From: decep

Compiling separate dom0 and domU kernels is considered to be the "old way" of doing things.  Ever since Xen 3 was released, a single kernel can be used for both dom0 and domU.

From:

I just wanted to add a precision about the command :

mv /lib/tls /lib/tls.disabled 

Xen team advise users to disable TLS (Thread Local Storage) because of performance issues. It's not absolutly needed.

See the Xen team explanation.

From:

If you're trying to compile Xen under a minimal Sarge net installation, 2 additional packages need to be installed prior to running "make world" : xlibs-dev libncurses5-dev Without these packages, the compile will fail near the end (very frustrating 30 minutes into the process). Adding build-essential to the apt-get install statement at the top of the page couldn't hurt either for completeness. Other than this, an excellent howto.

From:
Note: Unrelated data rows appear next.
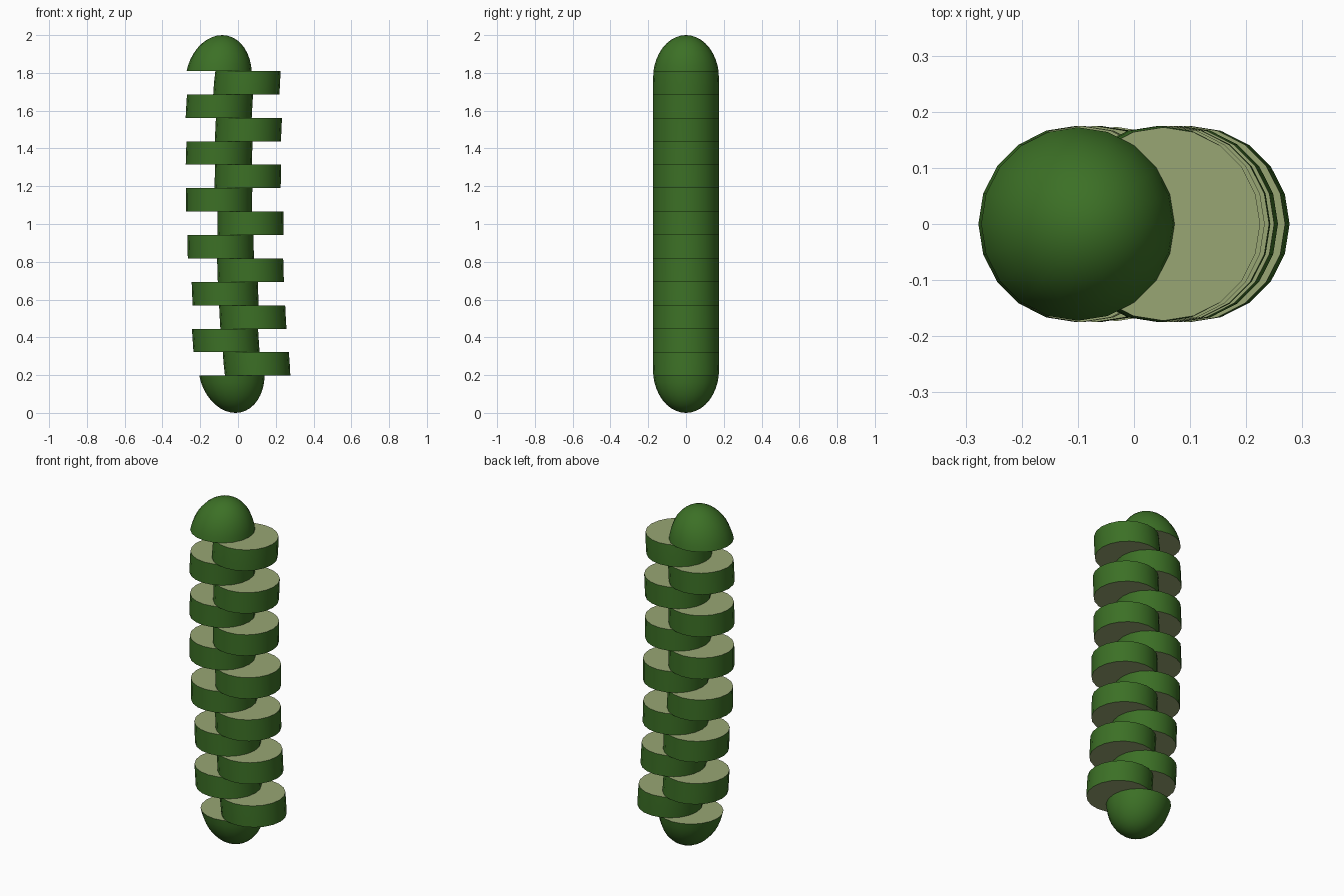
import bpy, bmesh, math

cube = bpy.data.objects.get("Cube")
if cube:
    bpy.data.objects.remove(cube, do_unlink=True)

SIDES = 20
RADIUS = 0.175
END_HEIGHT = 0.23            # vertical radius of the rounded ends
LOW_CUT, HIGH_CUT = 0.197, 1.81
# Sideways position of each slice, bottom to top
SHIFTS = [0.099, -0.065, 0.078, -0.068, 0.066, -0.092, 0.066,
          -0.10, 0.052, -0.10, 0.055, -0.099, 0.048]


def make_material(name, color):
    mat = bpy.data.materials.new(name)
    mat.use_nodes = True
    mat.diffuse_color = color
    bsdf = next(n for n in mat.node_tree.nodes if n.type == 'BSDF_PRINCIPLED')
    bsdf.inputs["Base Color"].default_value = color
    return mat


skin = make_material("green_skin", (0.045, 0.162, 0.019, 1))
flesh = make_material("pale_flesh", (0.314, 0.381, 0.174, 1))


def radius_at(z):
    """Straight body with rounded ends."""
    d = max(END_HEIGHT - z, z - (2 - END_HEIGHT), 0) / END_HEIGHT
    return RADIUS * math.sqrt(max(0, 1 - d * d))


def bend(z):
    """Gentle sideways bow of the whole body."""
    return 0.05 * (z - 1.05) ** 2


def make_part(name, heights, shift, anchor):
    """Stack of rings along the bowed body, flat-capped where it is cut."""
    bm = bmesh.new()
    rings = []
    for z in heights:
        x = shift + bend(z) - bend(anchor)
        r = radius_at(z)
        if r < 0.001:
            rings.append([bm.verts.new((x, 0, z))])
            continue
        angles = [math.tau * i / SIDES for i in range(SIDES)]
        rings.append([bm.verts.new((x + r * math.cos(a), r * math.sin(a), z))
                      for a in angles])
    for low, high in zip(rings, rings[1:]):
        for i in range(SIDES):
            j = (i + 1) % SIDES
            corners = [low[i % len(low)], low[j % len(low)],
                       high[j % len(high)], high[i % len(high)]]
            bm.faces.new(list(dict.fromkeys(corners)))
    for ring in (rings[0], rings[-1]):
        if len(ring) > 1:
            bm.faces.new(ring).material_index = 1
    bmesh.ops.recalc_face_normals(bm, faces=bm.faces)
    mesh = bpy.data.meshes.new(name)
    bm.to_mesh(mesh)
    bm.free()
    mesh.materials.append(skin)
    mesh.materials.append(flesh)
    obj = bpy.data.objects.new(name, mesh)
    bpy.context.collection.objects.link(obj)
    bpy.ops.object.select_all(action='DESELECT')
    obj.select_set(True)
    bpy.context.view_layer.objects.active = obj
    bpy.ops.object.shade_smooth_by_angle(angle=math.radians(35))


# Rounded end pieces, with ring heights evenly spaced by angle
start = math.asin((END_HEIGHT - LOW_CUT) / END_HEIGHT)
steps = 9
depths = [END_HEIGHT * (1 - math.sin(start + (math.pi / 2 - start) * k / steps))
          for k in range(steps + 1)]
make_part("bottom_end", depths[::-1], -0.032, LOW_CUT)
make_part("top_end", [HIGH_CUT] + [2 - d for d in depths[1:]], -0.10, HIGH_CUT)

# Alternating slices between the ends
thickness = (HIGH_CUT - LOW_CUT) / len(SHIFTS)
for n, shift in enumerate(SHIFTS):
    z = LOW_CUT + n * thickness
    make_part(f"slice_{n + 1}", [z, z + thickness / 2, z + thickness],
              shift, z + thickness / 2)
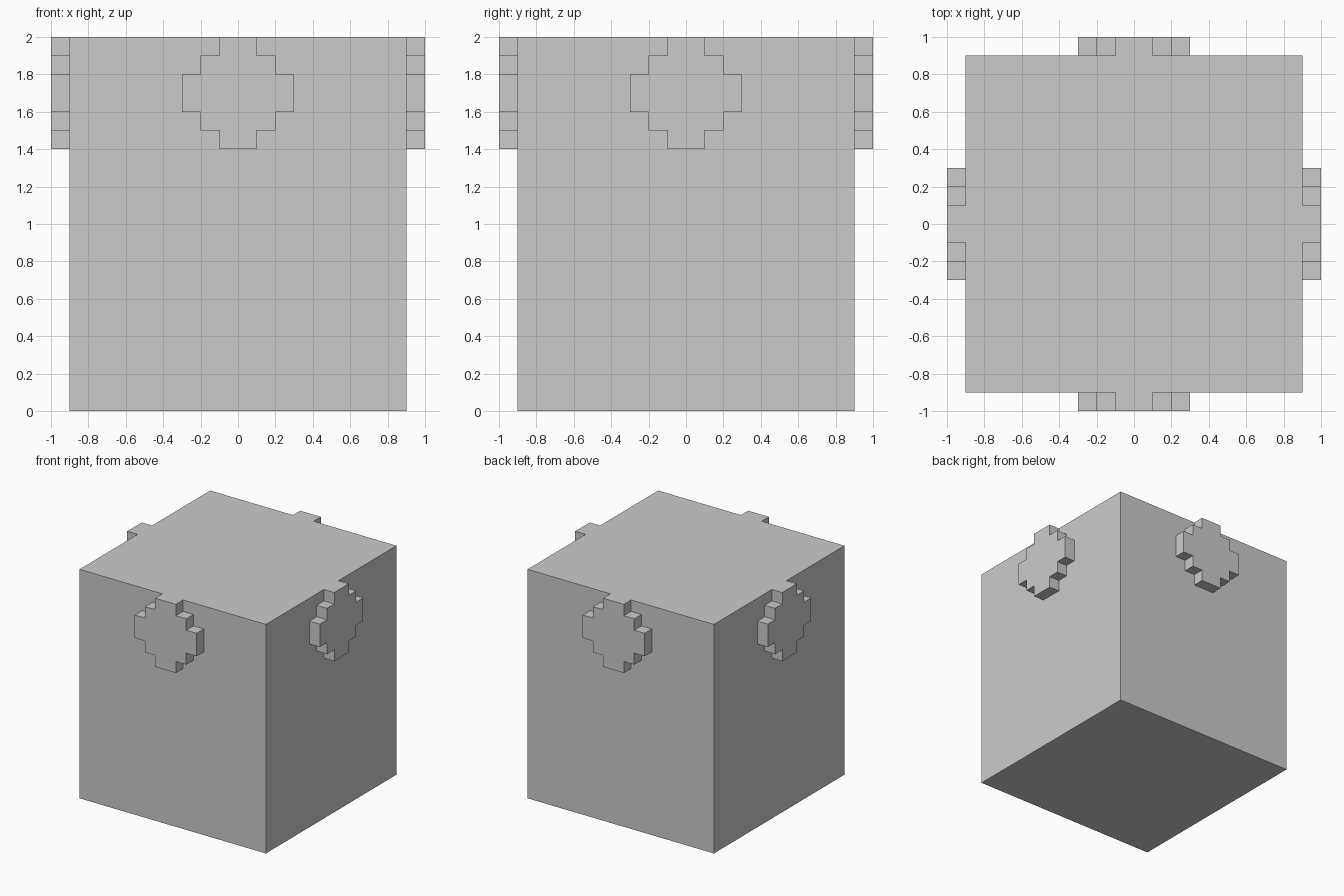
import bpy, bmesh
from math import pi
from mathutils import Matrix

if "Cube" in bpy.data.objects:
    bpy.data.objects.remove(bpy.data.objects["Cube"])


def make_object(name, bm):
    bmesh.ops.recalc_face_normals(bm, faces=bm.faces)
    mesh = bpy.data.meshes.new(name)
    bm.to_mesh(mesh)
    bm.free()
    obj = bpy.data.objects.new(name, mesh)
    bpy.context.collection.objects.link(obj)
    return obj


# Block body
bm = bmesh.new()
bmesh.ops.create_cube(bm, size=1, matrix=Matrix.Translation((0, 0, 1)) @ Matrix.Diagonal((1.8, 1.8, 2, 1)))
make_object("body", bm)

# Stepped round outline: one quarter, turned four times
quarter = [(0.3, 0.1), (0.2, 0.1), (0.2, 0.2), (0.1, 0.2), (0.1, 0.3)]
outline = []
for _ in range(4):
    outline += quarter
    quarter = [(-v, u) for u, v in quarter]

# One stepped disc on each side, open where it meets the body
for i, side in enumerate(("front", "right", "back", "left")):
    bm = bmesh.new()
    outer = [bm.verts.new((u, -1.0, 1.7 + v)) for u, v in outline]
    inner = [bm.verts.new((u, -0.9, 1.7 + v)) for u, v in outline]
    bm.faces.new(outer)
    n = len(outline)
    for k in range(n):
        j = (k + 1) % n
        bm.faces.new((outer[j], outer[k], inner[k], inner[j]))
    bmesh.ops.rotate(bm, verts=bm.verts, cent=(0, 0, 0), matrix=Matrix.Rotation(i * pi / 2, 3, 'Z'))
    make_object(side + "_disc", bm)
In my case it was mandatory that I install the build-essential package for "make world" to succeed. Thanks

 Additionally, I was getting kernel panics when the mem statement was present in the grub menu config. Removing it eliminated the kernel panic.

From:

gcc-3.3 installed but did not leave a link to gcc. 

ln -s /usr/bin/gcc-3.3 /usr/bin/gcc

ln -s /usr/bin/gccbug-3.3 /usr/bin/gccbug

 Fixed this and I could start step 4.1.